- [Source material]:
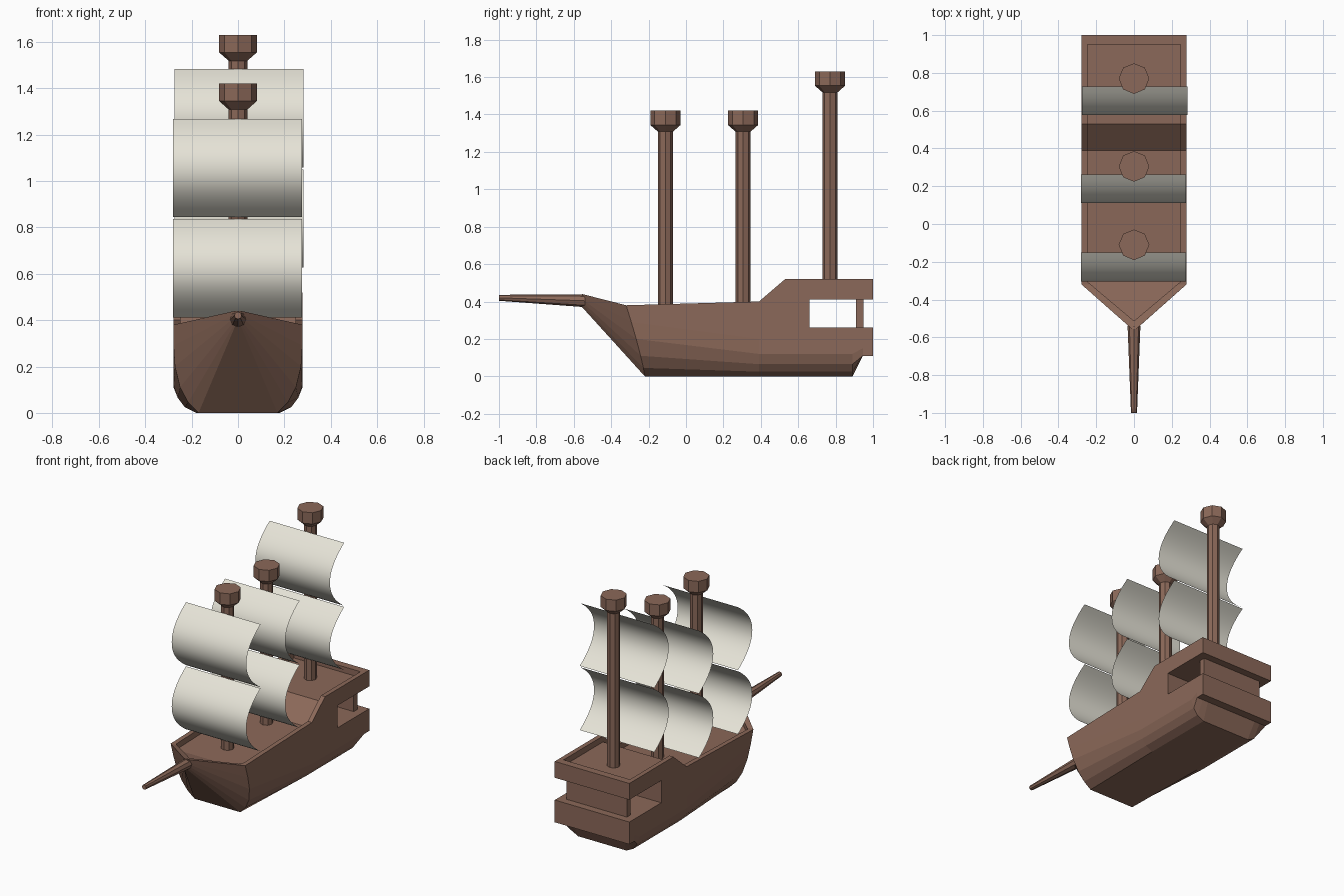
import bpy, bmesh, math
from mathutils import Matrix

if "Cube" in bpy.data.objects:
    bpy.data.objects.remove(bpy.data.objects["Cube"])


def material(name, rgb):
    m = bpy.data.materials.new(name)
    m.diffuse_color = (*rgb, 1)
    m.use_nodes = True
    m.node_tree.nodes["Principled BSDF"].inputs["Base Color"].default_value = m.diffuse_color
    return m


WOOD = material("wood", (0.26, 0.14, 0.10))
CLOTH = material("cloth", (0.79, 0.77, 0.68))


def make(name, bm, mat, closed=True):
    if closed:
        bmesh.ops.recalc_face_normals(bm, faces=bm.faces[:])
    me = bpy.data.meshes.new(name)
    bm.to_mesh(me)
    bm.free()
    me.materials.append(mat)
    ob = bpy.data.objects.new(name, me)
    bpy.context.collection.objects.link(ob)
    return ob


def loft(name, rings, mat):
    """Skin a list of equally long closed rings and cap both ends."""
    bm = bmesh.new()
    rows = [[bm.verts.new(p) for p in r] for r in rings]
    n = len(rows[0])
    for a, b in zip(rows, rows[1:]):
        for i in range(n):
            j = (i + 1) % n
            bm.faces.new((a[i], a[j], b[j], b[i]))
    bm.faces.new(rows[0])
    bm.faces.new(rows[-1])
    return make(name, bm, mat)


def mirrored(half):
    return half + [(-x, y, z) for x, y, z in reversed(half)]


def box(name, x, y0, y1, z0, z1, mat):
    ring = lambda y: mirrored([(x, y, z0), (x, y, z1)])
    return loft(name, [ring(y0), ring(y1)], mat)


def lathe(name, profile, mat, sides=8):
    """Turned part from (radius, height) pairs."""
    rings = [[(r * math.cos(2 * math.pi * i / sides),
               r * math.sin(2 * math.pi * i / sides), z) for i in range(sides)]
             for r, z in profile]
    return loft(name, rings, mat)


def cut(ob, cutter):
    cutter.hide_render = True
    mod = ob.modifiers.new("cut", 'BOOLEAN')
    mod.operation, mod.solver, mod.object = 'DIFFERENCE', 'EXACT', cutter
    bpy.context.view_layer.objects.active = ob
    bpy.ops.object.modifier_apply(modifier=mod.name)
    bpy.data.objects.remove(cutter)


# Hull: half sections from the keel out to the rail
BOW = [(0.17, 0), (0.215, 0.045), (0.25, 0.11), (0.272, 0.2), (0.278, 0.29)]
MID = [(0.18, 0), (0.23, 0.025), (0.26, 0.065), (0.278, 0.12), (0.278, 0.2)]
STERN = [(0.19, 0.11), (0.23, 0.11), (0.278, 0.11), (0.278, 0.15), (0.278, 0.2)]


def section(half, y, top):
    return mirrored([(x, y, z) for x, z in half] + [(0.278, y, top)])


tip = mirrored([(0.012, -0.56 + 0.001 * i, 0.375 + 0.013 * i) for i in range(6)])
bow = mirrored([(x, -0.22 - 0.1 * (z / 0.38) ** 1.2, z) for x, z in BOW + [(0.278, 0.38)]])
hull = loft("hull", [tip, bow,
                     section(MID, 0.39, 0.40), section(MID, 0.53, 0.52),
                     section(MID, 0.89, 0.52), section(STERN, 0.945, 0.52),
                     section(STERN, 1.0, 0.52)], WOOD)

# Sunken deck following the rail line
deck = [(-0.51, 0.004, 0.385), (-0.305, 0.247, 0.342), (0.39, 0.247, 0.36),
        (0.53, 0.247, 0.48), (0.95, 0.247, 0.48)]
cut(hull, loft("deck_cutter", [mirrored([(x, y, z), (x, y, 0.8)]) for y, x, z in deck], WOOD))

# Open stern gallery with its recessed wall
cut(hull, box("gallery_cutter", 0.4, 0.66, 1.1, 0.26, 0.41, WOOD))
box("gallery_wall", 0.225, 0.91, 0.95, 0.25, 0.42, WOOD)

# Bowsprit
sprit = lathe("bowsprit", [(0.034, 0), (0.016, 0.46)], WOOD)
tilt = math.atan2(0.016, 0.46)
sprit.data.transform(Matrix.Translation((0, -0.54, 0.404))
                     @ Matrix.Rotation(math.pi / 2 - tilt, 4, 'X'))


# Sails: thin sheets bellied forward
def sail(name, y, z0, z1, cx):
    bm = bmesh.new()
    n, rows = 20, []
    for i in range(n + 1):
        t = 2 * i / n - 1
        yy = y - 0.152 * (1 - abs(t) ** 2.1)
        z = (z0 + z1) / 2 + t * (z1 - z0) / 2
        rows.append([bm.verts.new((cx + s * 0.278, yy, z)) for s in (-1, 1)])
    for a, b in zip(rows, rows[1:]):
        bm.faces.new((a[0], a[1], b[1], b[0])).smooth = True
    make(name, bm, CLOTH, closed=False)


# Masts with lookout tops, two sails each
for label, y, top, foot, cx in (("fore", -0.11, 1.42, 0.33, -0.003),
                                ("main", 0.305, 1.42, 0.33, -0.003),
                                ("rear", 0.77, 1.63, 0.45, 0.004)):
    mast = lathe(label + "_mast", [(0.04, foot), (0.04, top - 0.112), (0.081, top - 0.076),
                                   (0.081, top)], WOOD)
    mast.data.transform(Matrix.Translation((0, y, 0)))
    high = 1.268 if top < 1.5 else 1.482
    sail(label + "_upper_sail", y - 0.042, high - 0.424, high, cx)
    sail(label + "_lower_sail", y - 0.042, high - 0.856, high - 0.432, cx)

- [Exercise details]: A faithful copy is needed: reproduce all of the data above, leaving the pictures out.

- [Answer below]:
import bpy, bmesh, math
from mathutils import Matrix

if "Cube" in bpy.data.objects:
    bpy.data.objects.remove(bpy.data.objects["Cube"])


def material(name, rgb):
    m = bpy.data.materials.new(name)
    m.diffuse_color = (*rgb, 1)
    m.use_nodes = True
    m.node_tree.nodes["Principled BSDF"].inputs["Base Color"].default_value = m.diffuse_color
    return m


WOOD = material("wood", (0.26, 0.14, 0.10))
CLOTH = material("cloth", (0.79, 0.77, 0.68))


def make(name, bm, mat, closed=True):
    if closed:
        bmesh.ops.recalc_face_normals(bm, faces=bm.faces[:])
    me = bpy.data.meshes.new(name)
    bm.to_mesh(me)
    bm.free()
    me.materials.append(mat)
    ob = bpy.data.objects.new(name, me)
    bpy.context.collection.objects.link(ob)
    return ob


def loft(name, rings, mat):
    """Skin a list of equally long closed rings and cap both ends."""
    bm = bmesh.new()
    rows = [[bm.verts.new(p) for p in r] for r in rings]
    n = len(rows[0])
    for a, b in zip(rows, rows[1:]):
        for i in range(n):
            j = (i + 1) % n
            bm.faces.new((a[i], a[j], b[j], b[i]))
    bm.faces.new(rows[0])
    bm.faces.new(rows[-1])
    return make(name, bm, mat)


def mirrored(half):
    return half + [(-x, y, z) for x, y, z in reversed(half)]


def box(name, x, y0, y1, z0, z1, mat):
    ring = lambda y: mirrored([(x, y, z0), (x, y, z1)])
    return loft(name, [ring(y0), ring(y1)], mat)


def lathe(name, profile, mat, sides=8):
    """Turned part from (radius, height) pairs."""
    rings = [[(r * math.cos(2 * math.pi * i / sides),
               r * math.sin(2 * math.pi * i / sides), z) for i in range(sides)]
             for r, z in profile]
    return loft(name, rings, mat)


def cut(ob, cutter):
    cutter.hide_render = True
    mod = ob.modifiers.new("cut", 'BOOLEAN')
    mod.operation, mod.solver, mod.object = 'DIFFERENCE', 'EXACT', cutter
    bpy.context.view_layer.objects.active = ob
    bpy.ops.object.modifier_apply(modifier=mod.name)
    bpy.data.objects.remove(cutter)


# Hull: half sections from the keel out to the rail
BOW = [(0.17, 0), (0.215, 0.045), (0.25, 0.11), (0.272, 0.2), (0.278, 0.29)]
MID = [(0.18, 0), (0.23, 0.025), (0.26, 0.065), (0.278, 0.12), (0.278, 0.2)]
STERN = [(0.19, 0.11), (0.23, 0.11), (0.278, 0.11), (0.278, 0.15), (0.278, 0.2)]


def section(half, y, top):
    return mirrored([(x, y, z) for x, z in half] + [(0.278, y, top)])


tip = mirrored([(0.012, -0.56 + 0.001 * i, 0.375 + 0.013 * i) for i in range(6)])
bow = mirrored([(x, -0.22 - 0.1 * (z / 0.38) ** 1.2, z) for x, z in BOW + [(0.278, 0.38)]])
hull = loft("hull", [tip, bow,
                     section(MID, 0.39, 0.40), section(MID, 0.53, 0.52),
                     section(MID, 0.89, 0.52), section(STERN, 0.945, 0.52),
                     section(STERN, 1.0, 0.52)], WOOD)

# Sunken deck following the rail line
deck = [(-0.51, 0.004, 0.385), (-0.305, 0.247, 0.342), (0.39, 0.247, 0.36),
        (0.53, 0.247, 0.48), (0.95, 0.247, 0.48)]
cut(hull, loft("deck_cutter", [mirrored([(x, y, z), (x, y, 0.8)]) for y, x, z in deck], WOOD))

# Open stern gallery with its recessed wall
cut(hull, box("gallery_cutter", 0.4, 0.66, 1.1, 0.26, 0.41, WOOD))
box("gallery_wall", 0.225, 0.91, 0.95, 0.25, 0.42, WOOD)

# Bowsprit
sprit = lathe("bowsprit", [(0.034, 0), (0.016, 0.46)], WOOD)
tilt = math.atan2(0.016, 0.46)
sprit.data.transform(Matrix.Translation((0, -0.54, 0.404))
                     @ Matrix.Rotation(math.pi / 2 - tilt, 4, 'X'))


# Sails: thin sheets bellied forward
def sail(name, y, z0, z1, cx):
    bm = bmesh.new()
    n, rows = 20, []
    for i in range(n + 1):
        t = 2 * i / n - 1
        yy = y - 0.152 * (1 - abs(t) ** 2.1)
        z = (z0 + z1) / 2 + t * (z1 - z0) / 2
        rows.append([bm.verts.new((cx + s * 0.278, yy, z)) for s in (-1, 1)])
    for a, b in zip(rows, rows[1:]):
        bm.faces.new((a[0], a[1], b[1], b[0])).smooth = True
    make(name, bm, CLOTH, closed=False)


# Masts with lookout tops, two sails each
for label, y, top, foot, cx in (("fore", -0.11, 1.42, 0.33, -0.003),
                                ("main", 0.305, 1.42, 0.33, -0.003),
                                ("rear", 0.77, 1.63, 0.45, 0.004)):
    mast = lathe(label + "_mast", [(0.04, foot), (0.04, top - 0.112), (0.081, top - 0.076),
                                   (0.081, top)], WOOD)
    mast.data.transform(Matrix.Translation((0, y, 0)))
    high = 1.268 if top < 1.5 else 1.482
    sail(label + "_upper_sail", y - 0.042, high - 0.424, high, cx)
    sail(label + "_lower_sail", y - 0.042, high - 0.856, high - 0.432, cx)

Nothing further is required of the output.